■ WORK INSTRUCTION: Each entry that follows should be retyped in full and exactly.

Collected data
* * * *

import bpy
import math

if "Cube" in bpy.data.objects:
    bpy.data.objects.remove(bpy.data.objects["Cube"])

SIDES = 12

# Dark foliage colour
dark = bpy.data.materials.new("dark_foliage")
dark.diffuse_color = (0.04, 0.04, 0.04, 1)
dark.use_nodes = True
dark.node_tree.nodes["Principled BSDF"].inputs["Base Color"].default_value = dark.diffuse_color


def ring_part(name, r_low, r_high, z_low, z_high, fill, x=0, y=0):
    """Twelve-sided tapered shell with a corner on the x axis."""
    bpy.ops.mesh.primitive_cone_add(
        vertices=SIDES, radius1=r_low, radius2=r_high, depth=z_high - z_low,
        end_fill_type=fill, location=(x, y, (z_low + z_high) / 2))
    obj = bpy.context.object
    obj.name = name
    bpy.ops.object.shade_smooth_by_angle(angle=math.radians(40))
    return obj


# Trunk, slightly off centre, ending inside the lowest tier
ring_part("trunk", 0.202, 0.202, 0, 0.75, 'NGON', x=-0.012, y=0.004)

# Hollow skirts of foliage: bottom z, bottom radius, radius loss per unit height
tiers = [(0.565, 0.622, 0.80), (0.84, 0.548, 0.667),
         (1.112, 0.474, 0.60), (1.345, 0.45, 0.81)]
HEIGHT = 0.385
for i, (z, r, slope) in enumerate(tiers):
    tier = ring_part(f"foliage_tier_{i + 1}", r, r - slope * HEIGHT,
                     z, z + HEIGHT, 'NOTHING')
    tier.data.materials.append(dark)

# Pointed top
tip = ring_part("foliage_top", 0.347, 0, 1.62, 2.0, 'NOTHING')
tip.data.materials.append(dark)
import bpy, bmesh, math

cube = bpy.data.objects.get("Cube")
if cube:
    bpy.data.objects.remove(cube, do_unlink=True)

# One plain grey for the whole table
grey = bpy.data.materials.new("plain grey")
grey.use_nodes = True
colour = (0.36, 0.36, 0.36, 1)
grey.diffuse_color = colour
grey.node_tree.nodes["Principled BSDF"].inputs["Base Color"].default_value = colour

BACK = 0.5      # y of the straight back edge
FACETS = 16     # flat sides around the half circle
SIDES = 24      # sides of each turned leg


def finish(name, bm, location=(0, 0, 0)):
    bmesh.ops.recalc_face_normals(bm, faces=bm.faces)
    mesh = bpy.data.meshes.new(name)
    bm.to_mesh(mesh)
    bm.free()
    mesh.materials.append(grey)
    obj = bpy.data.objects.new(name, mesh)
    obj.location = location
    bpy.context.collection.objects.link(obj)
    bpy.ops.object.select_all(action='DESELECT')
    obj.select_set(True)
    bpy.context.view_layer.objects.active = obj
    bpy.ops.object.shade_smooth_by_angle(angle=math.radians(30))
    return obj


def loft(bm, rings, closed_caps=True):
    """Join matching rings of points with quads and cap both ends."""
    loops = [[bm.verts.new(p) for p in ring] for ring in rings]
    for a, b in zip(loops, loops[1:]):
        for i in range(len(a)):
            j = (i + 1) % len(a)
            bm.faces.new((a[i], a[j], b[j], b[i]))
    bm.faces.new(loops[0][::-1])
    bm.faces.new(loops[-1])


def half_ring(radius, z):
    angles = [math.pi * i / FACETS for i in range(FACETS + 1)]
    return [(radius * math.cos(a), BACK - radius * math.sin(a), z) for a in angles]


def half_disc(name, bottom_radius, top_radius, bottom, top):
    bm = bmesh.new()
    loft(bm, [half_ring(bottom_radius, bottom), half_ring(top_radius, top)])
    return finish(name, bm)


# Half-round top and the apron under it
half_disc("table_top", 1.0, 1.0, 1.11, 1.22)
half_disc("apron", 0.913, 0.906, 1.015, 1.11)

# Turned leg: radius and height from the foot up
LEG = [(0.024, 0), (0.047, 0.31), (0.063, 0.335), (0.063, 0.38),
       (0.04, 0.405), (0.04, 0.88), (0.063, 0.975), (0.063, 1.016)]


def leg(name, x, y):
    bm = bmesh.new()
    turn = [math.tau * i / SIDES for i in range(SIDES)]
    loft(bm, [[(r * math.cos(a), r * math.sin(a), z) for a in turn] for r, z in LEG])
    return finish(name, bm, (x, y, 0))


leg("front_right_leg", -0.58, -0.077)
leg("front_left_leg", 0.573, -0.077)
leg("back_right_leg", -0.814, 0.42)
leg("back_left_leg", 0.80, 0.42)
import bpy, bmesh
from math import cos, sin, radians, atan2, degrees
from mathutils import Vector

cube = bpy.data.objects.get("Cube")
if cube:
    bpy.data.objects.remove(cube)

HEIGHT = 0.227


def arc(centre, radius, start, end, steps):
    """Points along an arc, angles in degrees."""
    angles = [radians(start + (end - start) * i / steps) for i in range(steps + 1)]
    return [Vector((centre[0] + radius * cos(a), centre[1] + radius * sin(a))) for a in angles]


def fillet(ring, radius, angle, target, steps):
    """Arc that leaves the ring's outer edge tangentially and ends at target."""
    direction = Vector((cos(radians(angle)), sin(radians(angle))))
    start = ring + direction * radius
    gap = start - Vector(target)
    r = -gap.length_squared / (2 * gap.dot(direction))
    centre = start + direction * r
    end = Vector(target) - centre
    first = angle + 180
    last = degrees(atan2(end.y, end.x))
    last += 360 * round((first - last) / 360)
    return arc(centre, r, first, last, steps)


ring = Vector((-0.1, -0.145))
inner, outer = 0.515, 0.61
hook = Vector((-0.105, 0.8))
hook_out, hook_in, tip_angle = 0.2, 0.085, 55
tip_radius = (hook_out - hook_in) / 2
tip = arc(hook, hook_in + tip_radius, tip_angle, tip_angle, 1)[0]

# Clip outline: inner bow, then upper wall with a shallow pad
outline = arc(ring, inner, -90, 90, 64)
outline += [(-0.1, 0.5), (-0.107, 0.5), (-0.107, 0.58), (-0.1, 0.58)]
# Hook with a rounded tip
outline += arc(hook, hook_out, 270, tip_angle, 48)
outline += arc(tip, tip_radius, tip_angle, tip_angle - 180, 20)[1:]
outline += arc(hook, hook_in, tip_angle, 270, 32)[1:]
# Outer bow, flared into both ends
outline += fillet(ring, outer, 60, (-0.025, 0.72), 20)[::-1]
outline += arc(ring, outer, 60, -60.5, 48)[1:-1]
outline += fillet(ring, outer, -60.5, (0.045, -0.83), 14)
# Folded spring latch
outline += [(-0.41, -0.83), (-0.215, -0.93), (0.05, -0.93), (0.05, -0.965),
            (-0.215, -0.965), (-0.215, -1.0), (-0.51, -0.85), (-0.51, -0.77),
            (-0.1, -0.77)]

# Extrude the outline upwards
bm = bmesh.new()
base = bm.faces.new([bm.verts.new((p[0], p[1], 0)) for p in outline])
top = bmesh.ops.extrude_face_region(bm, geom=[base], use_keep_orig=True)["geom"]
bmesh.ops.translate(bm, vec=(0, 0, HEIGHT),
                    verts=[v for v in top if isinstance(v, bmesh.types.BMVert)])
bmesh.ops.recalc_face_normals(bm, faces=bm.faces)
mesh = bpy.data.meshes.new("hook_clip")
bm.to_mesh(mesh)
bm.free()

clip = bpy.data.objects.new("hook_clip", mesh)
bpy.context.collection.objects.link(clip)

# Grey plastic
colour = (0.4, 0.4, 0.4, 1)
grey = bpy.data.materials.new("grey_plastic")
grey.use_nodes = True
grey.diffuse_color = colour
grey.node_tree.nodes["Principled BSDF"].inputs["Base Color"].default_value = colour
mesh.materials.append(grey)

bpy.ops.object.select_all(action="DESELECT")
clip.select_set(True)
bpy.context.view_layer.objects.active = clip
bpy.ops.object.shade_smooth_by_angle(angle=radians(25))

* * * *

■ TASK ANSWER:
import bpy
import math

if "Cube" in bpy.data.objects:
    bpy.data.objects.remove(bpy.data.objects["Cube"])

SIDES = 12

# Dark foliage colour
dark = bpy.data.materials.new("dark_foliage")
dark.diffuse_color = (0.04, 0.04, 0.04, 1)
dark.use_nodes = True
dark.node_tree.nodes["Principled BSDF"].inputs["Base Color"].default_value = dark.diffuse_color


def ring_part(name, r_low, r_high, z_low, z_high, fill, x=0, y=0):
    """Twelve-sided tapered shell with a corner on the x axis."""
    bpy.ops.mesh.primitive_cone_add(
        vertices=SIDES, radius1=r_low, radius2=r_high, depth=z_high - z_low,
        end_fill_type=fill, location=(x, y, (z_low + z_high) / 2))
    obj = bpy.context.object
    obj.name = name
    bpy.ops.object.shade_smooth_by_angle(angle=math.radians(40))
    return obj


# Trunk, slightly off centre, ending inside the lowest tier
ring_part("trunk", 0.202, 0.202, 0, 0.75, 'NGON', x=-0.012, y=0.004)

# Hollow skirts of foliage: bottom z, bottom radius, radius loss per unit height
tiers = [(0.565, 0.622, 0.80), (0.84, 0.548, 0.667),
         (1.112, 0.474, 0.60), (1.345, 0.45, 0.81)]
HEIGHT = 0.385
for i, (z, r, slope) in enumerate(tiers):
    tier = ring_part(f"foliage_tier_{i + 1}", r, r - slope * HEIGHT,
                     z, z + HEIGHT, 'NOTHING')
    tier.data.materials.append(dark)

# Pointed top
tip = ring_part("foliage_top", 0.347, 0, 1.62, 2.0, 'NOTHING')
tip.data.materials.append(dark)
import bpy, bmesh, math

cube = bpy.data.objects.get("Cube")
if cube:
    bpy.data.objects.remove(cube, do_unlink=True)

# One plain grey for the whole table
grey = bpy.data.materials.new("plain grey")
grey.use_nodes = True
colour = (0.36, 0.36, 0.36, 1)
grey.diffuse_color = colour
grey.node_tree.nodes["Principled BSDF"].inputs["Base Color"].default_value = colour

BACK = 0.5      # y of the straight back edge
FACETS = 16     # flat sides around the half circle
SIDES = 24      # sides of each turned leg


def finish(name, bm, location=(0, 0, 0)):
    bmesh.ops.recalc_face_normals(bm, faces=bm.faces)
    mesh = bpy.data.meshes.new(name)
    bm.to_mesh(mesh)
    bm.free()
    mesh.materials.append(grey)
    obj = bpy.data.objects.new(name, mesh)
    obj.location = location
    bpy.context.collection.objects.link(obj)
    bpy.ops.object.select_all(action='DESELECT')
    obj.select_set(True)
    bpy.context.view_layer.objects.active = obj
    bpy.ops.object.shade_smooth_by_angle(angle=math.radians(30))
    return obj


def loft(bm, rings, closed_caps=True):
    """Join matching rings of points with quads and cap both ends."""
    loops = [[bm.verts.new(p) for p in ring] for ring in rings]
    for a, b in zip(loops, loops[1:]):
        for i in range(len(a)):
            j = (i + 1) % len(a)
            bm.faces.new((a[i], a[j], b[j], b[i]))
    bm.faces.new(loops[0][::-1])
    bm.faces.new(loops[-1])


def half_ring(radius, z):
    angles = [math.pi * i / FACETS for i in range(FACETS + 1)]
    return [(radius * math.cos(a), BACK - radius * math.sin(a), z) for a in angles]


def half_disc(name, bottom_radius, top_radius, bottom, top):
    bm = bmesh.new()
    loft(bm, [half_ring(bottom_radius, bottom), half_ring(top_radius, top)])
    return finish(name, bm)


# Half-round top and the apron under it
half_disc("table_top", 1.0, 1.0, 1.11, 1.22)
half_disc("apron", 0.913, 0.906, 1.015, 1.11)

# Turned leg: radius and height from the foot up
LEG = [(0.024, 0), (0.047, 0.31), (0.063, 0.335), (0.063, 0.38),
       (0.04, 0.405), (0.04, 0.88), (0.063, 0.975), (0.063, 1.016)]


def leg(name, x, y):
    bm = bmesh.new()
    turn = [math.tau * i / SIDES for i in range(SIDES)]
    loft(bm, [[(r * math.cos(a), r * math.sin(a), z) for a in turn] for r, z in LEG])
    return finish(name, bm, (x, y, 0))


leg("front_right_leg", -0.58, -0.077)
leg("front_left_leg", 0.573, -0.077)
leg("back_right_leg", -0.814, 0.42)
leg("back_left_leg", 0.80, 0.42)
import bpy, bmesh
from math import cos, sin, radians, atan2, degrees
from mathutils import Vector

cube = bpy.data.objects.get("Cube")
if cube:
    bpy.data.objects.remove(cube)

HEIGHT = 0.227


def arc(centre, radius, start, end, steps):
    """Points along an arc, angles in degrees."""
    angles = [radians(start + (end - start) * i / steps) for i in range(steps + 1)]
    return [Vector((centre[0] + radius * cos(a), centre[1] + radius * sin(a))) for a in angles]


def fillet(ring, radius, angle, target, steps):
    """Arc that leaves the ring's outer edge tangentially and ends at target."""
    direction = Vector((cos(radians(angle)), sin(radians(angle))))
    start = ring + direction * radius
    gap = start - Vector(target)
    r = -gap.length_squared / (2 * gap.dot(direction))
    centre = start + direction * r
    end = Vector(target) - centre
    first = angle + 180
    last = degrees(atan2(end.y, end.x))
    last += 360 * round((first - last) / 360)
    return arc(centre, r, first, last, steps)


ring = Vector((-0.1, -0.145))
inner, outer = 0.515, 0.61
hook = Vector((-0.105, 0.8))
hook_out, hook_in, tip_angle = 0.2, 0.085, 55
tip_radius = (hook_out - hook_in) / 2
tip = arc(hook, hook_in + tip_radius, tip_angle, tip_angle, 1)[0]

# Clip outline: inner bow, then upper wall with a shallow pad
outline = arc(ring, inner, -90, 90, 64)
outline += [(-0.1, 0.5), (-0.107, 0.5), (-0.107, 0.58), (-0.1, 0.58)]
# Hook with a rounded tip
outline += arc(hook, hook_out, 270, tip_angle, 48)
outline += arc(tip, tip_radius, tip_angle, tip_angle - 180, 20)[1:]
outline += arc(hook, hook_in, tip_angle, 270, 32)[1:]
# Outer bow, flared into both ends
outline += fillet(ring, outer, 60, (-0.025, 0.72), 20)[::-1]
outline += arc(ring, outer, 60, -60.5, 48)[1:-1]
outline += fillet(ring, outer, -60.5, (0.045, -0.83), 14)
# Folded spring latch
outline += [(-0.41, -0.83), (-0.215, -0.93), (0.05, -0.93), (0.05, -0.965),
            (-0.215, -0.965), (-0.215, -1.0), (-0.51, -0.85), (-0.51, -0.77),
            (-0.1, -0.77)]

# Extrude the outline upwards
bm = bmesh.new()
base = bm.faces.new([bm.verts.new((p[0], p[1], 0)) for p in outline])
top = bmesh.ops.extrude_face_region(bm, geom=[base], use_keep_orig=True)["geom"]
bmesh.ops.translate(bm, vec=(0, 0, HEIGHT),
                    verts=[v for v in top if isinstance(v, bmesh.types.BMVert)])
bmesh.ops.recalc_face_normals(bm, faces=bm.faces)
mesh = bpy.data.meshes.new("hook_clip")
bm.to_mesh(mesh)
bm.free()

clip = bpy.data.objects.new("hook_clip", mesh)
bpy.context.collection.objects.link(clip)

# Grey plastic
colour = (0.4, 0.4, 0.4, 1)
grey = bpy.data.materials.new("grey_plastic")
grey.use_nodes = True
grey.diffuse_color = colour
grey.node_tree.nodes["Principled BSDF"].inputs["Base Color"].default_value = colour
mesh.materials.append(grey)

bpy.ops.object.select_all(action="DESELECT")
clip.select_set(True)
bpy.context.view_layer.objects.active = clip
bpy.ops.object.shade_smooth_by_angle(angle=radians(25))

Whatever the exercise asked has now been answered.